**Exercise description:** Go through the records below and copy out every line holding "hullGeo".
═════ Material for this exercise
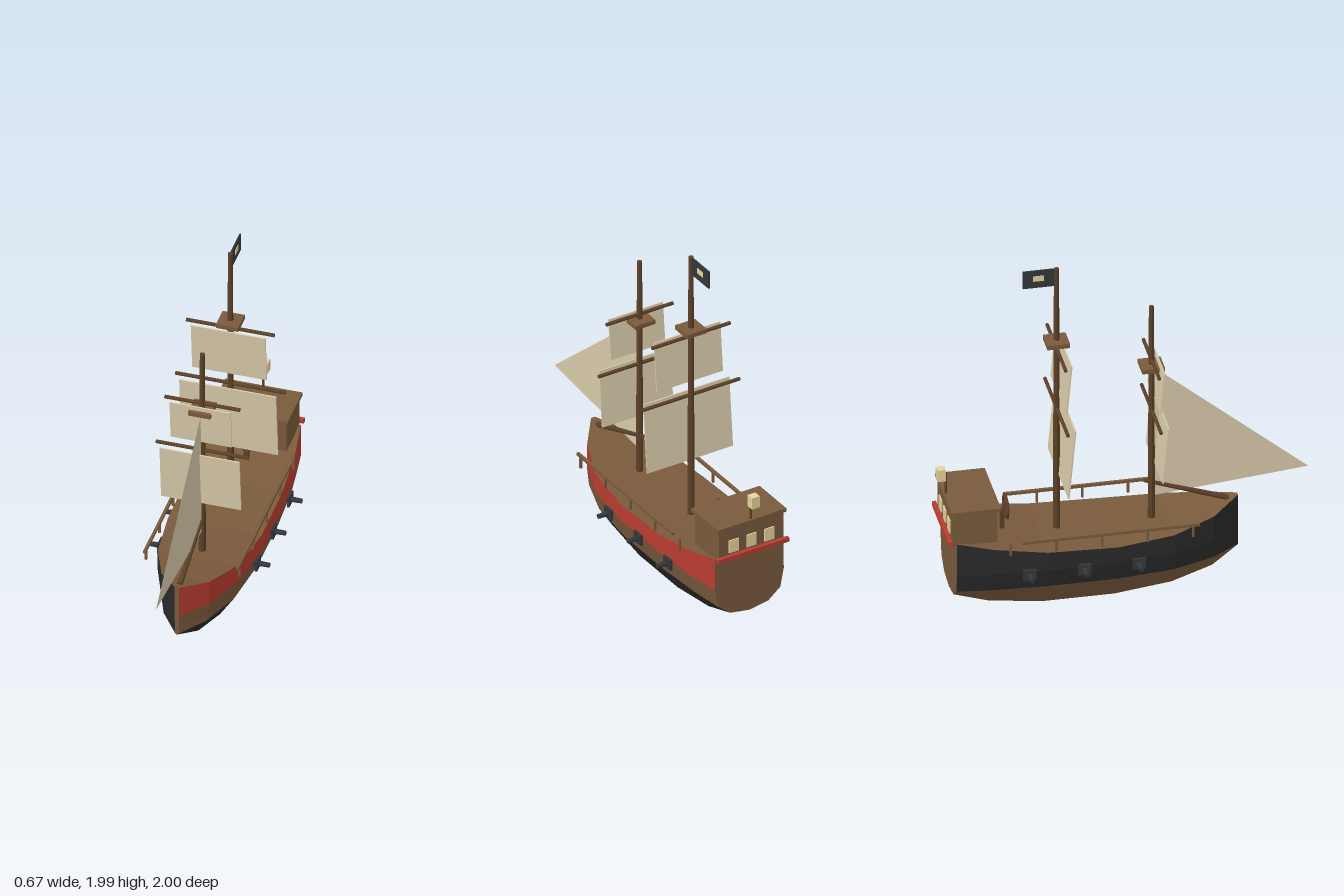
import * as THREE from 'three';

const mat = (name, color, opts = {}) => {
  const m = new THREE.MeshStandardMaterial({ color, ...opts });
  m.name = name;
  return m;
};

export function createModel() {
  const ship = new THREE.Group();
  ship.name = 'sailingShip';
  const wood = mat('wood', 0x7a5a3c, { flatShading: true });
  const spar = mat('darkWood', 0x5c4028, { flatShading: true });
  const red = mat('redPaint', 0xb83c30, { flatShading: true });
  const black = mat('blackPaint', 0x2a2a2a, { flatShading: true });
  const iron = mat('iron', 0x34373a, { flatShading: true });
  const canvas = mat('canvas', 0xd9cbaa, { flatShading: true, side: THREE.DoubleSide });
  const lamp = mat('lampGlow', 0xe6d49c, { flatShading: true });

  const add = (name, geo, material, x = 0, y = 0, z = 0) => {
    const m = new THREE.Mesh(geo, material);
    m.name = name;
    m.position.set(x, y, z);
    ship.add(m);
    return m;
  };
  const box = (name, material, w, h, d, x, y, z) =>
    add(name, new THREE.BoxGeometry(w, h, d), material, x, y, z);
  const rod = (name, material, a, b, r0, r1 = r0, sides = 8) => {
    const p = new THREE.Vector3(...a), q = new THREE.Vector3(...b);
    const dir = q.clone().sub(p);
    const m = add(name, new THREE.CylinderGeometry(r1, r0, dir.length(), sides), material);
    m.position.copy(p).add(q).multiplyScalar(0.5);
    m.quaternion.setFromUnitVectors(new THREE.Vector3(0, 1, 0), dir.normalize());
    return m;
  };

  // Hull stations from bow to stern: z, half width, sheer height, keel height
  const stations = [
    [0.62, 0.012, 0.5, 0.19], [0.47, 0.13, 0.455, 0.1], [0.24, 0.22, 0.42, 0.04],
    [-0.07, 0.258, 0.405, 0.008], [-0.45, 0.258, 0.418, 0.008],
    [-0.74, 0.24, 0.46, 0.05], [-0.93, 0.212, 0.5, 0.12],
  ];
  const rings = stations.map(([z, w, sheer, keel]) => {
    const half = [[w, sheer], [w * 1.01, 0.31], [w * 0.91, 0.2], [w * 0.56, keel + (0.2 - keel) * 0.25]];
    return [...half.map(([x, y]) => [-x, y, z]), [0, keel, z], ...half.reverse().map(([x, y]) => [x, y, z])];
  });
  // Planking runs from the right-hand rim round the keel to the left-hand rim, then the deck
  const hullMats = [black, wood, red];
  const strakes = [0, 0, 1, 2, 0, 0, 1, 2, 1];
  const pos = [];
  const hullGeo = new THREE.BufferGeometry();
  strakes.forEach((colour, j) => {
    const k = (j + 1) % 9, start = pos.length / 3;
    for (let i = 0; i < rings.length - 1; i++) {
      const a = rings[i][j], b = rings[i][k], c = rings[i + 1][j], d = rings[i + 1][k];
      pos.push(...a, ...c, ...b, ...b, ...c, ...d);
    }
    hullGeo.addGroup(start, pos.length / 3 - start, colour);
  });
  // Stem and transom caps
  const capStart = pos.length / 3, bow = rings[0], stern = rings[rings.length - 1];
  for (let j = 1; j < 8; j++) {
    pos.push(...bow[0], ...bow[j], ...bow[j + 1]);
    pos.push(...stern[0], ...stern[j + 1], ...stern[j]);
  }
  hullGeo.addGroup(capStart, pos.length / 3 - capStart, 1);
  hullGeo.setAttribute('position', new THREE.Float32BufferAttribute(pos, 3));
  hullGeo.computeVertexNormals();
  add('hull', hullGeo, hullMats);

  // Stern cabin with roof, red rail, windows and lantern
  box('cabin', wood, 0.4, 0.195, 0.24, 0, 0.582, -0.829);
  box('cabinRoof', wood, 0.425, 0.02, 0.267, 0, 0.683, -0.827);
  box('sternRail', red, 0.44, 0.025, 0.022, 0, 0.506, -0.965);
  for (const x of [-0.11, 0, 0.11]) box('sternWindow', lamp, 0.06, 0.075, 0.008, x, 0.565, -0.952);
  rod('lanternPost', spar, [0, 0.68, -0.946], [0, 0.82, -0.946], 0.007);
  box('lantern', lamp, 0.048, 0.068, 0.046, 0, 0.814, -0.973);

  // Steering wheel
  box('wheelStand', spar, 0.025, 0.14, 0.02, 0, 0.495, -0.645);
  add('wheel', new THREE.TorusGeometry(0.066, 0.007, 5, 8), spar, 0, 0.575, -0.625);
  for (let i = 0; i < 4; i++) {
    const a = i * Math.PI / 4, c = Math.cos(a) * 0.074, s = Math.sin(a) * 0.074;
    rod('wheelSpoke', spar, [-c, 0.575 - s, -0.625], [c, 0.575 + s, -0.625], 0.004, 0.004, 5);
  }

  // Masts with lookout platforms, yards and square sails
  // Each sail: yard height, yard half length, sail half width, sail bottom, sail centre offset
  const masts = [
    { name: 'main', z: -0.352, top: 2.0, nest: 1.552,
      sails: [[1.148, 0.302, 0.266, 0.74, 0.03], [1.512, 0.243, 0.205, 1.222, 0.027]] },
    { name: 'fore', z: 0.158, top: 1.705, nest: 1.342,
      sails: [[1.075, 0.255, 0.22, 0.74, 0.034], [1.38, 0.207, 0.168, 1.14, 0.028]] },
  ];
  for (const { name, z, top, nest, sails } of masts) {
    rod(name + 'Mast', spar, [0, 0.4, z], [0, top, z], 0.02, 0.014);
    box(name + 'Lookout', wood, 0.122, 0.025, 0.122, 0, nest, z);
    for (const [y, len, w, bottom, dz] of sails) {
      rod(name + 'Yard', spar, [-len, y, z], [len, y, z], 0.01);
      box(name + 'Sail', canvas, w * 2, y - bottom, 0.008, 0, (y + bottom) / 2, z + dz).rotation.x = 0.09;
    }
  }

  // Triangular headsail and bowsprit
  const jib = new THREE.BufferGeometry();
  jib.setAttribute('position', new THREE.Float32BufferAttribute(
    [0, 0.625, 1, 0, 0.545, 0.168, 0, 1.318, 0.185], 3));
  jib.computeVertexNormals();
  add('headsail', jib, canvas);
  rod('bowsprit', spar, [0, 0.483, 0.57], [0, 0.643, 0.12], 0.016, 0.011);

  for (const s of [-1, 1]) {
    // Side rails and posts
    box('sideRail', wood, 0.015, 0.016, 0.95, s * 0.255, 0.493, -0.11);
    for (let i = 0; i < 5; i++) {
      box('railPost', wood, 0.012, 0.075, 0.012, s * 0.257, 0.46, 0.33 - i * 0.245);
    }
    // Cannons with their port plates
    for (const z of [0.037, -0.256, -0.55]) {
      box('gunPort', iron, 0.014, 0.062, 0.07, s * 0.268, 0.3, z);
      rod('cannon', iron, [s * 0.24, 0.3, z], [s * 0.334, 0.3, z], 0.016, 0.013);
    }
  }

  // Flag with a plain pale patch on both faces
  box('flag', iron, 0.008, 0.104, 0.172, 0, 1.948, -0.447);
  box('flagPatch', lamp, 0.012, 0.032, 0.058, 0, 1.952, -0.45);

  return ship;
}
══════════
**Answer for this exercise:**
  const hullGeo = new THREE.BufferGeometry();
    hullGeo.addGroup(start, pos.length / 3 - start, colour);
  hullGeo.addGroup(capStart, pos.length / 3 - capStart, 1);
  hullGeo.setAttribute('position', new THREE.Float32BufferAttribute(pos, 3));
  hullGeo.computeVertexNormals();
  add('hull', hullGeo, hullMats);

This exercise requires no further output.